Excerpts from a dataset
——

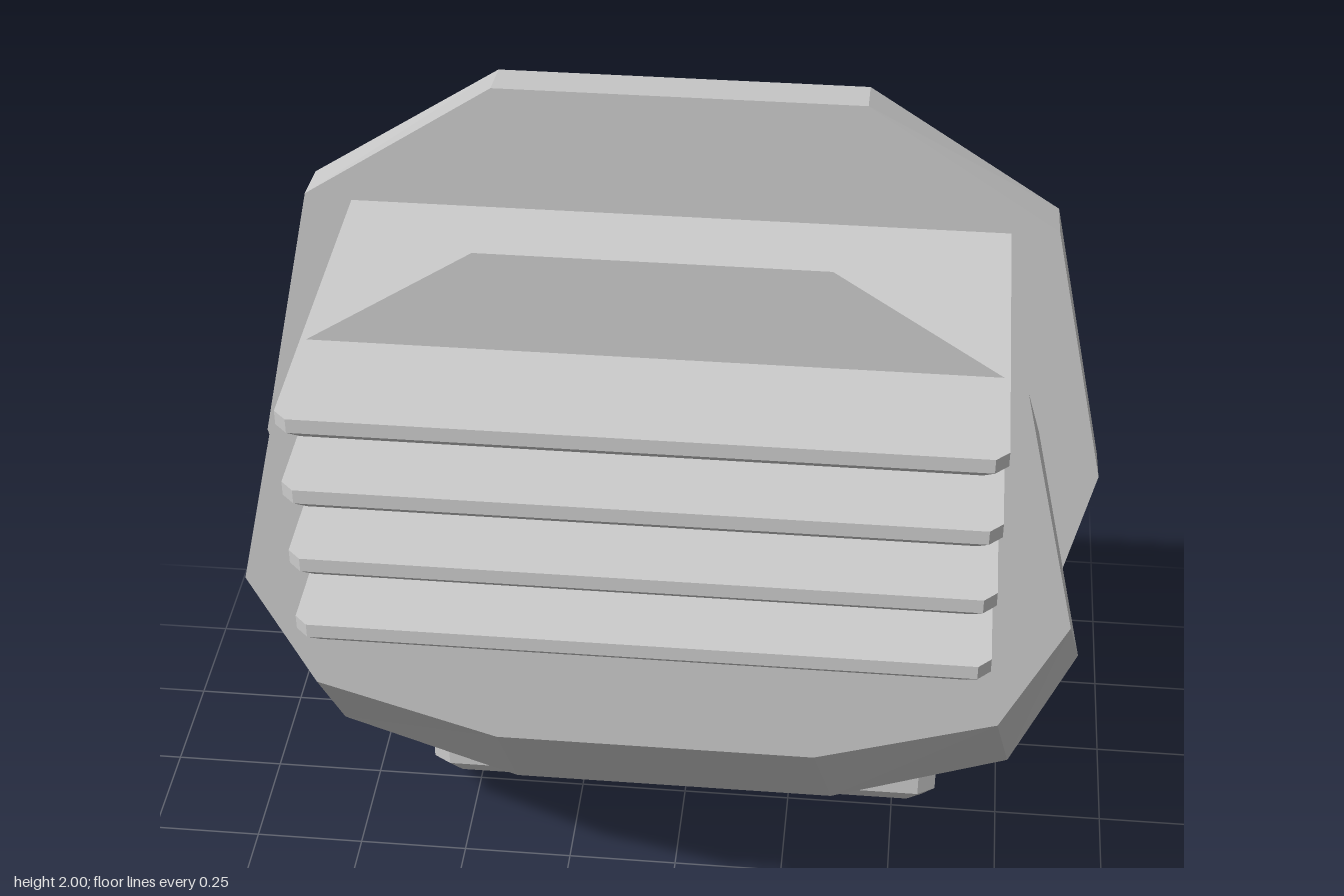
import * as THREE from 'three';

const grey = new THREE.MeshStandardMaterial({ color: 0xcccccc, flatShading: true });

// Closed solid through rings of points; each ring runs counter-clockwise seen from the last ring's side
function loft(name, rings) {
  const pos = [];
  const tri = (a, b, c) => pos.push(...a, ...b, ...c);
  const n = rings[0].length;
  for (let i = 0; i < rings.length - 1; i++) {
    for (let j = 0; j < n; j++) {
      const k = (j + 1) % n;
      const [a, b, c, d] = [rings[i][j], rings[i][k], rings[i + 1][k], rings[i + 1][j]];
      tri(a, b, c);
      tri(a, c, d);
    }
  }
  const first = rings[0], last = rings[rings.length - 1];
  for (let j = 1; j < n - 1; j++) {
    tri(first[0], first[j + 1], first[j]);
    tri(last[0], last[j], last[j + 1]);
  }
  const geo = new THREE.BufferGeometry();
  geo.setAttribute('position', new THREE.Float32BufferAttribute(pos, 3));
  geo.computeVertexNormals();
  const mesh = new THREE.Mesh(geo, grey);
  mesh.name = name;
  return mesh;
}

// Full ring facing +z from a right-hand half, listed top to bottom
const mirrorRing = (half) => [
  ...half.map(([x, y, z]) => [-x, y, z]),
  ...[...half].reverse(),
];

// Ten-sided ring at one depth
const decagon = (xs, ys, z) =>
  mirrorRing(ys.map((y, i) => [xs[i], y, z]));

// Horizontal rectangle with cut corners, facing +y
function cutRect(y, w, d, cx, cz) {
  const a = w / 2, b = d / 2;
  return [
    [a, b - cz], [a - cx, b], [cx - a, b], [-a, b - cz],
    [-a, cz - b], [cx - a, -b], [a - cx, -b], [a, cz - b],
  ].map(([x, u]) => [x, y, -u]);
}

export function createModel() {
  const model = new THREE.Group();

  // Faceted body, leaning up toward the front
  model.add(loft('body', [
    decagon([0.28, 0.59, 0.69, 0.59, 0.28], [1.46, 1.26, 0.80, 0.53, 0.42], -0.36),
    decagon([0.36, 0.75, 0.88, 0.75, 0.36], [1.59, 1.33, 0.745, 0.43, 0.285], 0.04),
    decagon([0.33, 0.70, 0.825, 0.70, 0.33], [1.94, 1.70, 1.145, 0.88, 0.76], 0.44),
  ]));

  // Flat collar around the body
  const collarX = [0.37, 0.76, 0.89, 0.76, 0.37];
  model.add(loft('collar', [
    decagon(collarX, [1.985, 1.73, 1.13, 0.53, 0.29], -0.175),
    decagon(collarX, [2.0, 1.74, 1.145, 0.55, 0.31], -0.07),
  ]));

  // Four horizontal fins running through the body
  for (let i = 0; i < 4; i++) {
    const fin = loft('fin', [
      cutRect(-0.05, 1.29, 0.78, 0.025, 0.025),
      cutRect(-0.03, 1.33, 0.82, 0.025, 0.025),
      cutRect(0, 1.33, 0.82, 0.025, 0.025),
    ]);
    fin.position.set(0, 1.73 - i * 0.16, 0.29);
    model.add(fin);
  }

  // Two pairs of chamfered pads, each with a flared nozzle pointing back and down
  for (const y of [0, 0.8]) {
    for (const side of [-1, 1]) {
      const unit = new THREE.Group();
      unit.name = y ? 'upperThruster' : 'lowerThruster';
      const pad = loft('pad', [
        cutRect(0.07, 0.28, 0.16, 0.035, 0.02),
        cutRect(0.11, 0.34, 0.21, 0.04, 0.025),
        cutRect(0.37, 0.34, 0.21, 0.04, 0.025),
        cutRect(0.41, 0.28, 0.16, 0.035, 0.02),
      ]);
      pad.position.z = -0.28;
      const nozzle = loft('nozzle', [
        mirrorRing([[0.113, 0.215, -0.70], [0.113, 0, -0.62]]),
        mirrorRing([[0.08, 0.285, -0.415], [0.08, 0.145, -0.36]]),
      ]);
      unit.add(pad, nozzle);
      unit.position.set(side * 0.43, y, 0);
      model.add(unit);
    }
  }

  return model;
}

——

● BRIEF
Each line of the entries above that contains "cutRect" is to be copied.

● FINAL ANSWER
function cutRect(y, w, d, cx, cz) {
      cutRect(-0.05, 1.29, 0.78, 0.025, 0.025),
      cutRect(-0.03, 1.33, 0.82, 0.025, 0.025),
      cutRect(0, 1.33, 0.82, 0.025, 0.025),
        cutRect(0.07, 0.28, 0.16, 0.035, 0.02),
        cutRect(0.11, 0.34, 0.21, 0.04, 0.025),
        cutRect(0.37, 0.34, 0.21, 0.04, 0.025),
        cutRect(0.41, 0.28, 0.16, 0.035, 0.02),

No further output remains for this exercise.